▸ Exercise prompt
Make an exact copy of the entries below.

▸ Data records
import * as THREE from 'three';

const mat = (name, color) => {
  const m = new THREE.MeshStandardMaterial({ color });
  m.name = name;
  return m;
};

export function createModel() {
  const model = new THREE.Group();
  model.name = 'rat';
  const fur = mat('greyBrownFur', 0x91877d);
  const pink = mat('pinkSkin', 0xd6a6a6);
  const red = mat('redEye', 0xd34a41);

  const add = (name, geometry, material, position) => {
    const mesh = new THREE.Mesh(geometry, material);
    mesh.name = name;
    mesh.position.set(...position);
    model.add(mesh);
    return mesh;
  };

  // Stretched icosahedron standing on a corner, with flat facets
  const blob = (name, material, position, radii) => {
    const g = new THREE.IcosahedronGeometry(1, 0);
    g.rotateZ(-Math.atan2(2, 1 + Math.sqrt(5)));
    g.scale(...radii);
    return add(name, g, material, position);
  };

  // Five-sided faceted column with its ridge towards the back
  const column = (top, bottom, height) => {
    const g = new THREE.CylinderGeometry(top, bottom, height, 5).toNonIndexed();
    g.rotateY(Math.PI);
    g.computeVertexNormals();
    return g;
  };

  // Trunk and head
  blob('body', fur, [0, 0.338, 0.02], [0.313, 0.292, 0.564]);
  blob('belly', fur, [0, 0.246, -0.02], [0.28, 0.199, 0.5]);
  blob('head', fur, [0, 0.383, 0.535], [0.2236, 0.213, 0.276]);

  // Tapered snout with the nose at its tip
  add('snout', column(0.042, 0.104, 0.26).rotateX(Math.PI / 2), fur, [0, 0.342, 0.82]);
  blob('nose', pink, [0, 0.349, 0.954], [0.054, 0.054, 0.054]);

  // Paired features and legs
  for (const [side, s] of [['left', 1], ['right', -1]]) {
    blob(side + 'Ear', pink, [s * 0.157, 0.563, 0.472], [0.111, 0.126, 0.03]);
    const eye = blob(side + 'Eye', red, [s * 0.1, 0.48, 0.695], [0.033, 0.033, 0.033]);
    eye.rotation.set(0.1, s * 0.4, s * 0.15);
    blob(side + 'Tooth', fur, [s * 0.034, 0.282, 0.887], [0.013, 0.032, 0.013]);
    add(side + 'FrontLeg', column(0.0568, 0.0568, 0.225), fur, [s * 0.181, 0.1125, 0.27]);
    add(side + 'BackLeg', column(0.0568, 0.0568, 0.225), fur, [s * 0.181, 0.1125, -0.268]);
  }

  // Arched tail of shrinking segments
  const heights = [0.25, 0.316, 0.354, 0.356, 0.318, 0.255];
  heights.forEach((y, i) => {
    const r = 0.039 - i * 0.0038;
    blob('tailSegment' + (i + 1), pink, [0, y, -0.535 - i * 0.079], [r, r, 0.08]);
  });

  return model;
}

▸ Result of the exercise
import * as THREE from 'three';

const mat = (name, color) => {
  const m = new THREE.MeshStandardMaterial({ color });
  m.name = name;
  return m;
};

export function createModel() {
  const model = new THREE.Group();
  model.name = 'rat';
  const fur = mat('greyBrownFur', 0x91877d);
  const pink = mat('pinkSkin', 0xd6a6a6);
  const red = mat('redEye', 0xd34a41);

  const add = (name, geometry, material, position) => {
    const mesh = new THREE.Mesh(geometry, material);
    mesh.name = name;
    mesh.position.set(...position);
    model.add(mesh);
    return mesh;
  };

  // Stretched icosahedron standing on a corner, with flat facets
  const blob = (name, material, position, radii) => {
    const g = new THREE.IcosahedronGeometry(1, 0);
    g.rotateZ(-Math.atan2(2, 1 + Math.sqrt(5)));
    g.scale(...radii);
    return add(name, g, material, position);
  };

  // Five-sided faceted column with its ridge towards the back
  const column = (top, bottom, height) => {
    const g = new THREE.CylinderGeometry(top, bottom, height, 5).toNonIndexed();
    g.rotateY(Math.PI);
    g.computeVertexNormals();
    return g;
  };

  // Trunk and head
  blob('body', fur, [0, 0.338, 0.02], [0.313, 0.292, 0.564]);
  blob('belly', fur, [0, 0.246, -0.02], [0.28, 0.199, 0.5]);
  blob('head', fur, [0, 0.383, 0.535], [0.2236, 0.213, 0.276]);

  // Tapered snout with the nose at its tip
  add('snout', column(0.042, 0.104, 0.26).rotateX(Math.PI / 2), fur, [0, 0.342, 0.82]);
  blob('nose', pink, [0, 0.349, 0.954], [0.054, 0.054, 0.054]);

  // Paired features and legs
  for (const [side, s] of [['left', 1], ['right', -1]]) {
    blob(side + 'Ear', pink, [s * 0.157, 0.563, 0.472], [0.111, 0.126, 0.03]);
    const eye = blob(side + 'Eye', red, [s * 0.1, 0.48, 0.695], [0.033, 0.033, 0.033]);
    eye.rotation.set(0.1, s * 0.4, s * 0.15);
    blob(side + 'Tooth', fur, [s * 0.034, 0.282, 0.887], [0.013, 0.032, 0.013]);
    add(side + 'FrontLeg', column(0.0568, 0.0568, 0.225), fur, [s * 0.181, 0.1125, 0.27]);
    add(side + 'BackLeg', column(0.0568, 0.0568, 0.225), fur, [s * 0.181, 0.1125, -0.268]);
  }

  // Arched tail of shrinking segments
  const heights = [0.25, 0.316, 0.354, 0.356, 0.318, 0.255];
  heights.forEach((y, i) => {
    const r = 0.039 - i * 0.0038;
    blob('tailSegment' + (i + 1), pink, [0, y, -0.535 - i * 0.079], [r, r, 0.08]);
  });

  return model;
}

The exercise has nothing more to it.